February 1, 2012
(Editor’s note: February is Black History Month, and the struggle for civil rights is a big part of that history. Throughout the month of February, we’ll be looking at contemporary civil rights disputes, especially legal ones.)
On August 6, 1965, with Martin Luther King, Jr. and Rosa Parks present, President Lyndon B. Johnson signed the Voting Rights Act (VRA) into law.
The Act was a landmark piece of civil rights legislation that outlawed voting practices used to disenfranchise African American voters (such as voter literacy tests).
While most of the VRA was controversial at the time of its signing, at least in some areas of the country, one provision in particular continues to be so even today: Section 5.
Section 5 requires that a “covered jurisdiction” cannot change “any voting qualification or prerequisite to voting, or standard, practice, or procedure with respect to voting” without federal approval.
The “covered jurisdictions” are predominantly states located in the South, but also include counties in other states (see the Department of Justice’s current list of covered jurisdictions for more).
As the statute’s language suggests, Section 5’s prohibition against such jurisdictions making any changes relating to voting without federal approval is very broad, although one area in particular has made Section 5 a big legal focus recently.
That area was also the subject of a recent Supreme Court decision: redistricting.
The decision – Perry v. Perez – was actually very limited in its scope in regards to Section 5 itself, to the great disappointment of those hoping to see the provision struck down as unconstitutional.
Here’s what happened:
After census data is collected and made available, states must redraw their congressional and state legislative maps to account for population shifts.
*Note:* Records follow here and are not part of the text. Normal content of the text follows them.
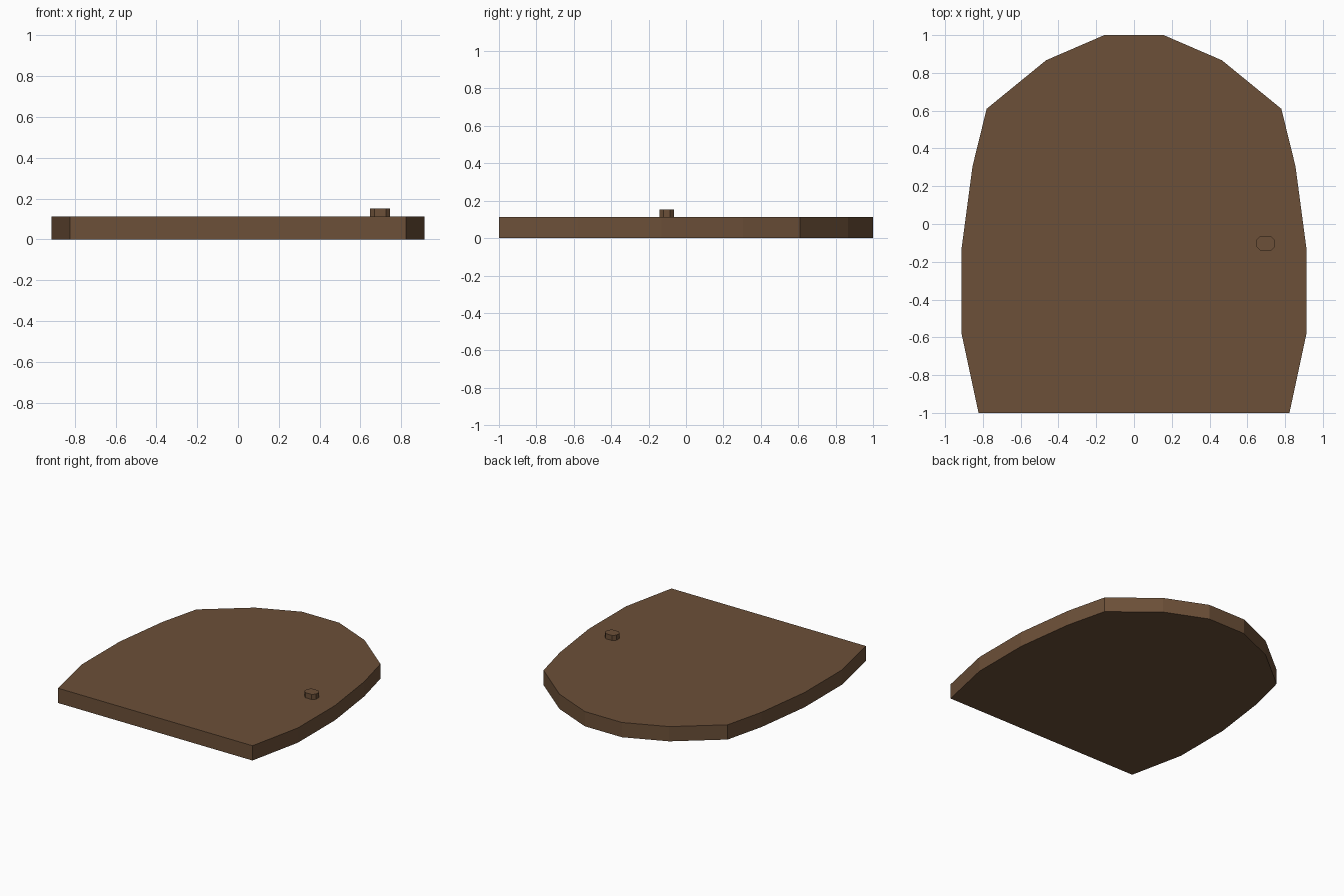
import bpy
import bmesh

if "Cube" in bpy.data.objects:
    bpy.data.objects.remove(bpy.data.objects["Cube"])

wood = bpy.data.materials.new("dark brown wood")
wood.diffuse_color = (0.15, 0.08, 0.04, 1.0)
wood.use_nodes = True
wood.node_tree.nodes["Principled BSDF"].inputs["Base Color"].default_value = wood.diffuse_color


def slab(name, outline, z0, z1):
    """Extrude a closed flat outline from z0 to z1."""
    bm = bmesh.new()
    base = bm.faces.new([bm.verts.new((x, y, z0)) for x, y in outline])
    top = bmesh.ops.extrude_face_region(bm, geom=[base], use_keep_orig=True)["geom"]
    verts = [g for g in top if isinstance(g, bmesh.types.BMVert)]
    bmesh.ops.translate(bm, verts=verts, vec=(0, 0, z1 - z0))
    bmesh.ops.recalc_face_normals(bm, faces=bm.faces)
    mesh = bpy.data.meshes.new(name)
    bm.to_mesh(mesh)
    bm.free()
    mesh.materials.append(wood)
    obj = bpy.data.objects.new(name, mesh)
    bpy.context.collection.objects.link(obj)
    return obj


# Board: right half of the arched outline, mirrored to the left
half = [(0.823, -1.0), (0.913, -0.58), (0.913, -0.13), (0.855, 0.305),
        (0.78, 0.61), (0.465, 0.867), (0.157, 1.0)]
slab("board", half + [(-x, y) for x, y in reversed(half)], 0.0, 0.113)

# Knob: small block with cut corners
cx, cy, hx, hy, c = 0.697, -0.103, 0.049, 0.040, 0.022
corner = [(hx, hy - c), (hx - c, hy)]
knob = (corner + [(-x, y) for x, y in reversed(corner)]
        + [(-x, -y) for x, y in corner] + [(x, -y) for x, y in reversed(corner)])
slab("knob", [(cx + x, cy + y) for x, y in knob], 0.108, 0.152)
However, before such changes can take effect, Texas, a “covered jurisdiction,” must obtain federal approval for those changes – also known as “preclearance.”
To be “precleared,” a covered jurisdiction must show that its proposed changes don’t have a “discriminatory purpose” or “retrogressive effect” on minority voters.
Texas drew up the maps, and filed in federal court in D.C. for preclearance.
While the preclearance case was pending, various groups sued in a separate action claiming that the new plans discriminated against African American and Latino voters.
Hearings were heard in the case, but judgment was reserved pending the resolution of the preclearance case.
It then became apparent that there wouldn’t be resolution to either case in time for the 2012 elections.
Since the previous census, Texas saw massive population shifts, with three-quarters of its population growth since 2000 attributable to Latinos and African Americans.
Thus, given the U.S. Constitution’s mandate of “one person, one vote” (see 1964’s Reynolds v. Sims), using the old district maps would be unconstitutional.
On the other hand, the new ones couldn’t be used until Texas obtained preclearance.
So, to try to put something together in time for the elections, the federal court hearing the challenge to the redistricting then drew its own maps.
The Supreme Court’s decision in Perry v. Perez was the final result of the conflict over the district court’s maps, and in it the Court unanimously (and lukewarmly) held that it was “unclear” whether the district court drew the maps correctly.
As I mentioned earlier, this decision was a huge disappointment to many because the Court didn’t touch the issue of Section 5’s constitutionality (except, of course, for the Court’s fiercest opponent of civil rights laws, Clarence Thomas, who declared it unconstitutional in a separate concurrence).
Those hoping to see the Court void Section 5 will continue to be disappointed as long as they rely on preclearance actions as the vehicle to try to accomplish their goal.
Except for the rare occasion, the Roberts Court prefers to decide cases on as narrow of grounds as possible.
Because preclearance actions only require a decision on whether voting changes are acceptable, it is highly unlikely that the Court will go above and beyond to rule Section 5 unconstitutional.
The Court would view that as overstepping its judicial bounds, especially in light of Congress’s extending of the VRA for another 25 years in 2006 (more on that next week).
Whether explicit challenges to Section 5 itself – such as Shelby County v. Holder – will have any better luck remains to be seen.
Even if they fail, challengers are unlikely to stop trying, and this battle could easily be seen as the biggest legal civil rights struggle of the present time.